Problem: Knowledge of industry trends… Solution: Put your research cap on. If searching for employment in your previous industry is your goal, now is the time to brush up on the trends, leading employers, and key players in the field. Some helpful ways to achieve this are as follows: 1) Join the professional organization associated with your industry. Professional organizations allow you to take advantage of training opportunities, network with others in your field, and gain access to job boards. 2) Become a member of a women’s group. Boston Women’s Network is just one example of many groups offering support for stay-at-home moms re-entering the workforce. Finding and joining a women’s group can be as simple as doing an interest search on meetup.com. 3) Do some research on your companies of interest. This will help you to talk the talk knowledgeably, and learn more about a potential future employer.

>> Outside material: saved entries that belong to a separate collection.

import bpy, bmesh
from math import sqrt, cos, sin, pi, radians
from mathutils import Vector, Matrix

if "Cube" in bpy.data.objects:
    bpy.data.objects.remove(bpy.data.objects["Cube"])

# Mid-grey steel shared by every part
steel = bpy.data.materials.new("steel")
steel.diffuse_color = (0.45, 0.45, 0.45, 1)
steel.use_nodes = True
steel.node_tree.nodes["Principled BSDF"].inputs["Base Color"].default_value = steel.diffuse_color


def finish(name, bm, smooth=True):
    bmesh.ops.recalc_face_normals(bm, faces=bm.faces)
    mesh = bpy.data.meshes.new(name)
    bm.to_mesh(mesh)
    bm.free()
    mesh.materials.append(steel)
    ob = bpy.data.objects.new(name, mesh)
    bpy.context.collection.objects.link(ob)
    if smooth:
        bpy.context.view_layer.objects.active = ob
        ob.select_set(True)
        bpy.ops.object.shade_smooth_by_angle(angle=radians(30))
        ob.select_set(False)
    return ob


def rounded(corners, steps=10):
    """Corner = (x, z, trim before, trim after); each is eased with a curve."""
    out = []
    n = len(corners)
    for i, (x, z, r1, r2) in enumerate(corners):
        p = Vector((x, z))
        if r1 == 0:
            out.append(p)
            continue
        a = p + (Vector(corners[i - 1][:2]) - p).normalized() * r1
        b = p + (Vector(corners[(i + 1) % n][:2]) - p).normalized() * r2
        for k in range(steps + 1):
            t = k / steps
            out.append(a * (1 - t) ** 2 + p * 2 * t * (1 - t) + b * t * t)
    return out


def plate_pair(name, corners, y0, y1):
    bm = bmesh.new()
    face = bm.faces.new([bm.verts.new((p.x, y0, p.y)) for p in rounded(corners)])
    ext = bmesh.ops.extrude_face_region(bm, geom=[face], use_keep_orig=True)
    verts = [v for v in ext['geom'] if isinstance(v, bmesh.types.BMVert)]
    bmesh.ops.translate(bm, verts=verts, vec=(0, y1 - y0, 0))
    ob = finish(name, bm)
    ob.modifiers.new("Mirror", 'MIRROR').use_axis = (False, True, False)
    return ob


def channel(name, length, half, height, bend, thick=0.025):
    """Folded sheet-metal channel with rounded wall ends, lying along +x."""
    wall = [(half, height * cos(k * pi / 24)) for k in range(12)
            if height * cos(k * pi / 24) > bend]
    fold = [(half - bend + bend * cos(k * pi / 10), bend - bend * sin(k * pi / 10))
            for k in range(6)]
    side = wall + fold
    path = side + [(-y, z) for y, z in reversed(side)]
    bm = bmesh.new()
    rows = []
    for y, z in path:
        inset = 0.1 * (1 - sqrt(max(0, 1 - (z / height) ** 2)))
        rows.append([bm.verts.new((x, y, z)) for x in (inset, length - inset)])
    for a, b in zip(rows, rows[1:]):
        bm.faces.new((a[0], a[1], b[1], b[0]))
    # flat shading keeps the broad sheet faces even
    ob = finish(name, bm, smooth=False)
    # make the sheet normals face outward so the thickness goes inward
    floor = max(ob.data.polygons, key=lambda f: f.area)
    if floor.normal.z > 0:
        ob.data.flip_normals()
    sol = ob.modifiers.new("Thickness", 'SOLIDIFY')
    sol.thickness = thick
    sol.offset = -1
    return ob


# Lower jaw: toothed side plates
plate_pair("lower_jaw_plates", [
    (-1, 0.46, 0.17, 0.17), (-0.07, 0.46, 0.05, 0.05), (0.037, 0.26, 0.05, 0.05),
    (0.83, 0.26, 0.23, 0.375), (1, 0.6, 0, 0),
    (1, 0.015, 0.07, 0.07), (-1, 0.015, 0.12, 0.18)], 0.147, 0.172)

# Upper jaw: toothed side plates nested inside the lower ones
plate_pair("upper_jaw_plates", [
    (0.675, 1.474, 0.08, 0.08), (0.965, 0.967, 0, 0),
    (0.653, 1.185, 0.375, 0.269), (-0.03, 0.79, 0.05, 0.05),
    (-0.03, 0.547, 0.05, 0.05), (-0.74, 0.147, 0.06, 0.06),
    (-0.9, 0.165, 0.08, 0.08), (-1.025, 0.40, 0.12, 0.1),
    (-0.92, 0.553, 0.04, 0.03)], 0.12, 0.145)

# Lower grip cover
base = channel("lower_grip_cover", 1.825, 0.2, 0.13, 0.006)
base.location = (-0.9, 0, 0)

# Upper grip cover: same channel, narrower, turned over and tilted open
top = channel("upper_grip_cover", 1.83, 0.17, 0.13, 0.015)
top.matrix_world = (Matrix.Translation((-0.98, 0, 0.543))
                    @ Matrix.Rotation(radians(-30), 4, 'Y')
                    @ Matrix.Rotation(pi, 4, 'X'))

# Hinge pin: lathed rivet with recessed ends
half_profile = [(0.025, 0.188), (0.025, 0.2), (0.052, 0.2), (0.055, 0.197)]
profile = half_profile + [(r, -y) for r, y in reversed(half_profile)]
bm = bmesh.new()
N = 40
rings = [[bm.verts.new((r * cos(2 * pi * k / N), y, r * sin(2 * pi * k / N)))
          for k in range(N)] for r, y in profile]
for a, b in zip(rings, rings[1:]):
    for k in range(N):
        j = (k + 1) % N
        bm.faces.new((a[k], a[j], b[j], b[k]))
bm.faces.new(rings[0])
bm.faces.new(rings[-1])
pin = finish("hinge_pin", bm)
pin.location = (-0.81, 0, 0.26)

Problem: Qualifications…Solution: Translate. You haven’t had the opportunity to build your resume because you’ve been out of work for several years, and you’re worried because employers want qualified individuals. The key here is to translate your stay-at-home qualifications into language employers will understand. Here are some examples: Did you manage a household budget? This translates to fiscal responsibility, financial planning and reconciliation. Did you raise your children? Interpersonal skills, multi-tasking, problem solving, decision-making, and supervision are just a few of the transferable skills you’ve perfected being a mom. Did you coach your child’s team or volunteer? Think about the scheduling, organizing, transportation, event planning, and fundraising. These skills convert to leadership in the workplace.
Problem: Scheduling conflicts…Solution: Flex. Many moms returning to the workforce will be required to juggle multiple responsibilities. Some are not ready to abandon the various roles they play in their lives: mom, wife, friend, volunteer. Fortunately, many non-traditional careers provide flexible work schedules – an alternative to the traditional 9-5. Some of the companies most sympathetic to stay-at-home moms re-entering the workforce can be found on the 100 Best Companies for Working Moms. These companies offer many perks, including job sharing, flex schedules, and on-site daycare.
Problem: Employment gaps…Solution: Turn time out into time well spent. Being out of the workforce for a period of time will require you to be ready to articulate what you’ve been doing and why it’s relevant to what you want to do next. Verbalizing your transferrable skills in a way that shows you are ready, willing, and qualified to handle anything that comes your way will reassure employers. Figure out how to showcase your skills and successes through meaningful and relatable anecdotes. For instance, if you’ve coordinated a community event, explain that enormous undertaking and your role in managing it. Great experience doesn’t have to come from the office.
Problem: Attitude…Solution: Attitude. An enthusiastic, can-do attitude is the most important thing you can bring to an employer, and the most important thing you can give to yourself. Keeping a positive attitude will give you the energy needed to make this important transition. Employers will recognize your eager, infectious vibe as something their company cannot operate without.
And finally, for support and advice, seek the assistance of a qualified career coach. Working with a coach can help clarify your professional goals, and offer you the best possible assistance in your transition back into the workforce.